- PoliticsThe Week
It doesn't sound like Defense Secretary Mark Esper will remain at his post for long after the November election, regardless of whether President Trump is re-elected, Bloomberg reports.Trump has reportedly said he intends to find someone else to run the Pentagon if he wins in November, people familiar with the matter told Bloomberg. And one source said Esper himself has told people close to him he intends to leave no matter the outcome, so, if the reports are accurate, the two do at least appear to be on the same page. On the other hand, an official close to Esper did tell Bloomberg he is committed to serving in the role as long as Trump wants him to.But it wouldn't be shocking if that turns out to be later this year — Trump has appeared frustrated with Esper on several occasions because the Pentagon chief doesn't always back him up on key issues. Esper also didn't agree with Trump's idea to send active-duty military to contain nationwide protests in the wake of George Floyd's death earlier this summer, Bloomberg notes. Read more at Bloomberg.More stories from theweek.com Trump and his aides reportedly think they have Democrats in a 'real pickle' with the COVID-19 aid stalemate The case against American truck bloat Trump campaign tweets mugshots of alleged criminals, all of them Black, to claim Biden is pro-crime
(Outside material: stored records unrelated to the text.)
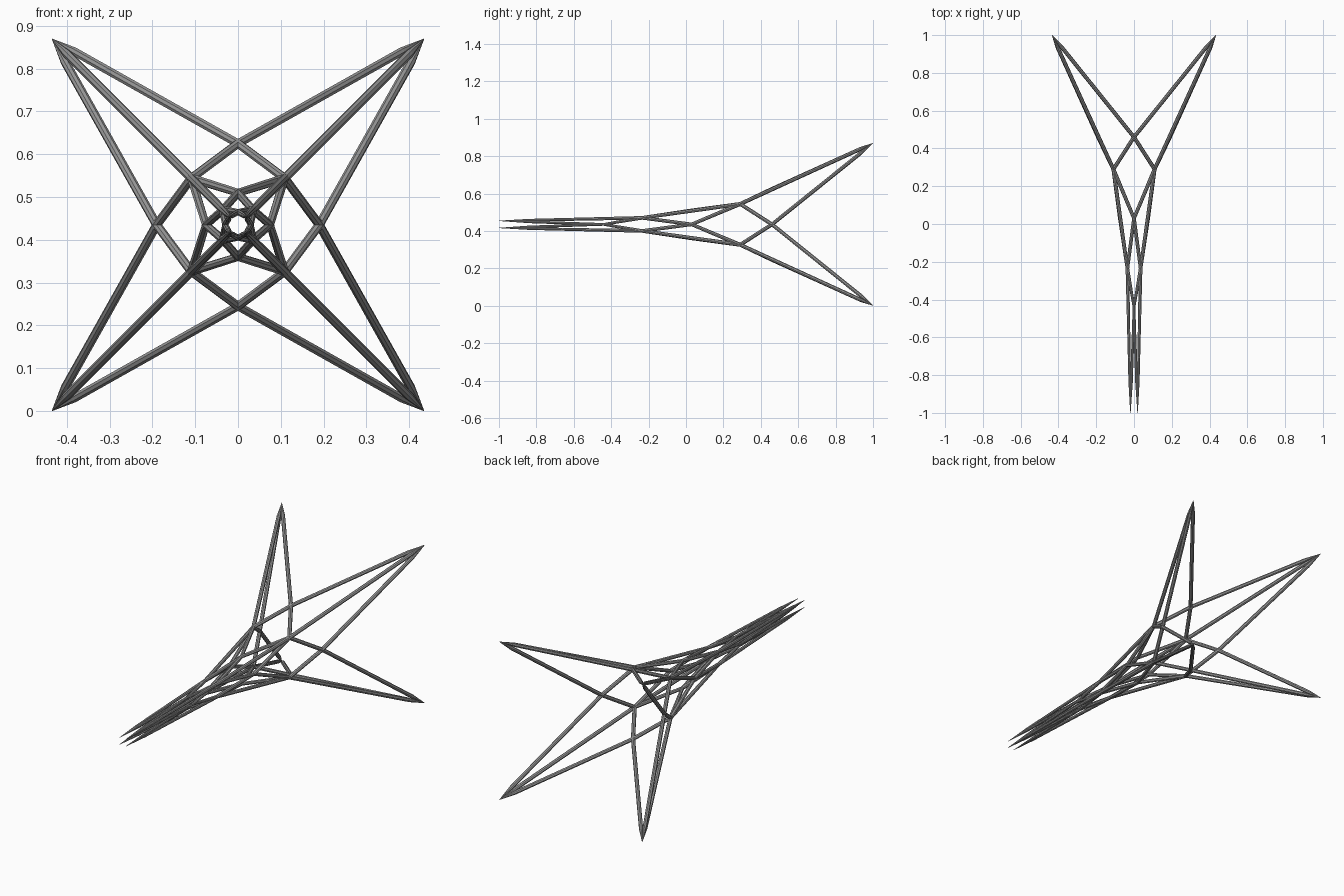
import bpy
import bmesh
from mathutils import Vector, Matrix

cube = bpy.data.objects.get("Cube")
if cube:
    bpy.data.objects.remove(cube, do_unlink=True)

grey = bpy.data.materials.new("steel_grey")
grey.use_nodes = True
colour = (0.32, 0.32, 0.32, 1)
grey.diffuse_color = colour
grey.node_tree.nodes["Principled BSDF"].inputs["Base Color"].default_value = colour

MID = 0.435
SIDES = 8
SIGNS = [(1, 1), (-1, 1), (-1, -1), (1, -1)]
AXES = [(0, 1), (-1, 0), (0, -1), (1, 0)]


def ring(directions, r, y):
    return [Vector((a * r, y, MID + b * r)) for a, b in directions]


# Rings of joints from the wide back to the narrow front
back_tips = ring(SIGNS, 0.434, 1.0)
back_links = ring(AXES, 0.19, 0.46)
wide_corners = ring(SIGNS, 0.109, 0.29)
middle_links = ring(AXES, 0.075, 0.03)
narrow_corners = ring(SIGNS, 0.035, -0.235)
front_links = ring(AXES, 0.03, -0.44)
front_tips = ring(SIGNS, 0.019, -1.0)


def tube(bm, a, b, ra, rb):
    d = b - a
    turn = d.to_track_quat('Z', 'Y').to_matrix().to_4x4()
    bmesh.ops.create_cone(bm, cap_ends=True, segments=SIDES, radius1=ra, radius2=rb,
                          depth=d.length, matrix=Matrix.Translation((a + b) / 2) @ turn)


def strut(bm, a, b, ra, rb, point):
    # A strut from a; with point > 0 it sharpens towards a
    if point:
        neck = a + (b - a).normalized() * point
        tube(bm, a, neck, 0.001, ra)
        a = neck
    tube(bm, a, b, ra, rb)


def lattice(name, starts, ends, ra, rb, fan, point=0):
    # fan: each corner joins its two neighbouring links; otherwise one to one
    bm = bmesh.new()
    for i, p in enumerate(starts):
        targets = [ends[i], ends[i - 1]] if fan else [ends[i]]
        for q in targets:
            strut(bm, p, q, ra, rb, point)
    finish(bm, name)


def joints(name, points, r):
    bm = bmesh.new()
    for p in points:
        bmesh.ops.create_icosphere(bm, subdivisions=2, radius=r,
                                   matrix=Matrix.Translation(p))
    finish(bm, name)


def finish(bm, name):
    mesh = bpy.data.meshes.new(name)
    bm.to_mesh(mesh)
    bm.free()
    mesh.materials.append(grey)
    bpy.context.collection.objects.link(bpy.data.objects.new(name, mesh))


# Corner links listed so that corner i touches links i and i - 1
def fan_order(links):
    return [links[0], links[1], links[2], links[3]]


R, M, S = 0.0105, 0.0095, 0.007

# Flared back
lattice("back_outer_struts", back_tips, fan_order(back_links), R, R, True, 0.09)
lattice("back_diagonal_struts", back_tips, wide_corners, R, R, False, 0.09)
lattice("back_cross_struts", wide_corners, fan_order(back_links), R, R, True)

# Waist
lattice("waist_cross_struts", wide_corners, fan_order(middle_links), R, M, True)
lattice("waist_diagonal_struts", wide_corners, narrow_corners, R, M, False)
lattice("neck_cross_struts", narrow_corners, fan_order(middle_links), M, M, True)

# Slender front
lattice("front_cross_struts", narrow_corners, fan_order(front_links), M, S, True)
lattice("front_diagonal_struts", front_tips, narrow_corners, S, M, False, 0.16)
lattice("front_outer_struts", front_tips, fan_order(front_links), S, S, True, 0.16)

# Rounded joints
joints("back_link_joints", back_links, R)
joints("wide_corner_joints", wide_corners, R)
joints("middle_link_joints", middle_links, M)
joints("narrow_corner_joints", narrow_corners, M)
joints("front_link_joints", front_links, S)
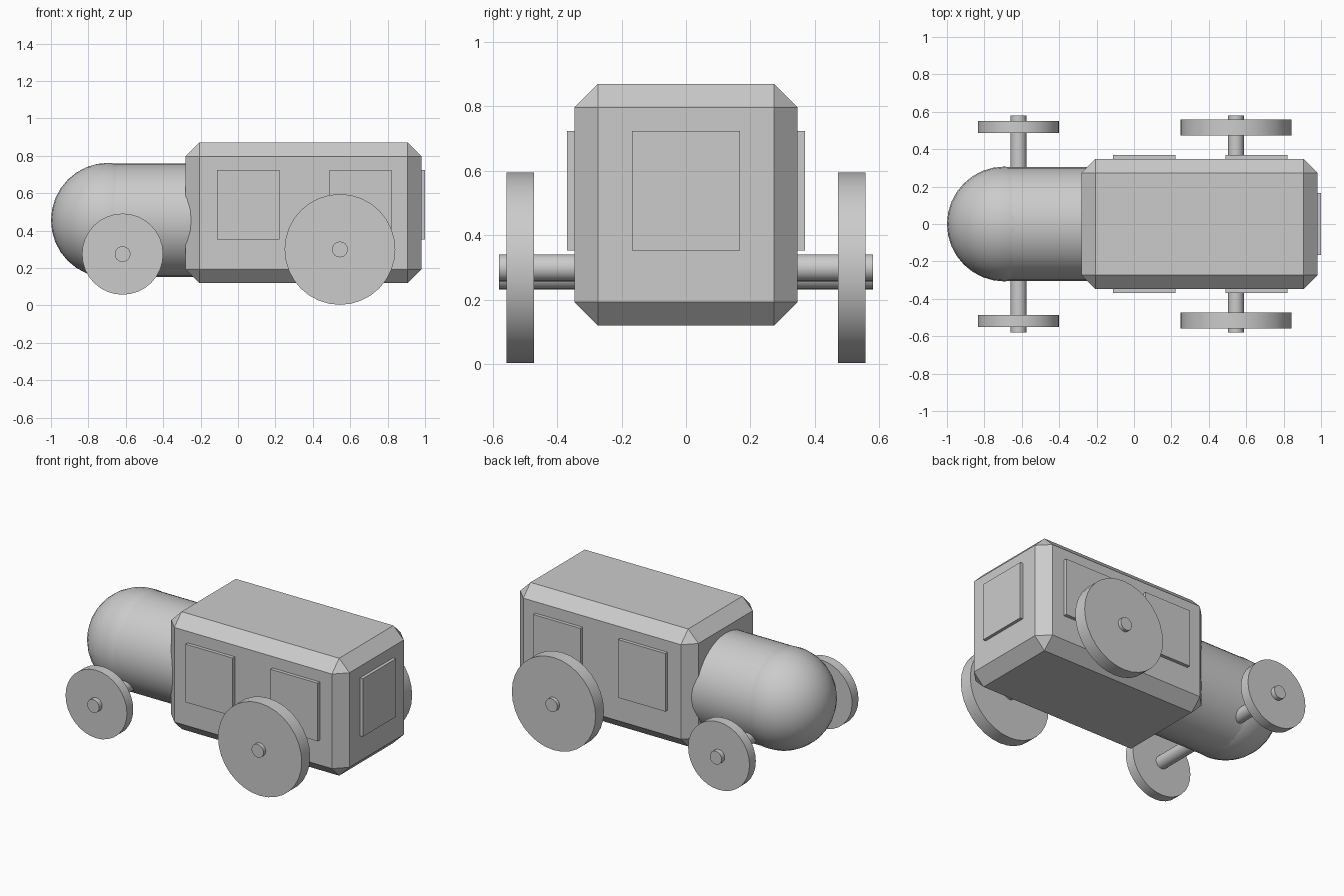
import bpy, math
from mathutils import Vector

if "Cube" in bpy.data.objects:
    bpy.data.objects.remove(bpy.data.objects["Cube"])


def box(name, lo, hi, bevel=0.0):
    lo, hi = Vector(lo), Vector(hi)
    bpy.ops.mesh.primitive_cube_add(size=1, location=(lo + hi) / 2)
    ob = bpy.context.object
    ob.name = name
    ob.scale = hi - lo
    bpy.ops.object.transform_apply(location=False, rotation=False, scale=True)
    if bevel:
        m = ob.modifiers.new("chamfer", 'BEVEL')
        m.width, m.segments = bevel, 1
    return ob


def cylinder(name, center, radius, length, axis, sides):
    rot = (math.pi / 2, 0, 0) if axis == 'Y' else (0, math.pi / 2, 0)
    bpy.ops.mesh.primitive_cylinder_add(vertices=sides, radius=radius, depth=length,
                                        location=center, rotation=rot)
    ob = bpy.context.object
    ob.name = name
    bpy.ops.object.shade_smooth_by_angle(angle=math.radians(35))
    return ob


# Chamfered cabin
box("cabin", (-0.28, -0.347, 0.12), (0.98, 0.347, 0.87), 0.073)

# Round-nosed hood
cylinder("hood", (-0.445, 0, 0.455), 0.304, 0.49, 'X', 32)
bpy.ops.mesh.primitive_uv_sphere_add(segments=32, ring_count=16, radius=0.307,
                                     location=(-0.693, 0, 0.455))
bpy.context.object.name = "nose"
bpy.ops.object.shade_smooth_by_angle(angle=math.radians(35))

# Window panels on both sides and the rear
for label, s in (("near", -1), ("far", 1)):
    for i, x in enumerate((-0.112, 0.488)):
        y0, y1 = sorted((s * 0.33, s * 0.369))
        box(f"{label}_window_{i + 1}", (x, y0, 0.353), (x + 0.333, y1, 0.724))
box("rear_window", (0.96, -0.167, 0.353), (1.0, 0.167, 0.724))

# Axles with a pair of wheels each: x, z, wheel radius, wheel y, wheel thickness
for label, x, z, r, wy, t in (("front", -0.617, 0.274, 0.217, 0.518, 0.064),
                              ("rear", 0.545, 0.299, 0.296, 0.515, 0.085)):
    cylinder(f"{label}_axle", (x, 0, z), 0.042, 1.162, 'Y', 24)
    for side, s in (("near", -1), ("far", 1)):
        cylinder(f"{label}_{side}_wheel", (x, s * wy, z), r, t, 'Y', 32)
- LifestyleIn The Know
You probably remember your favorite Halloween costume from your childhood … but what about your least favorite?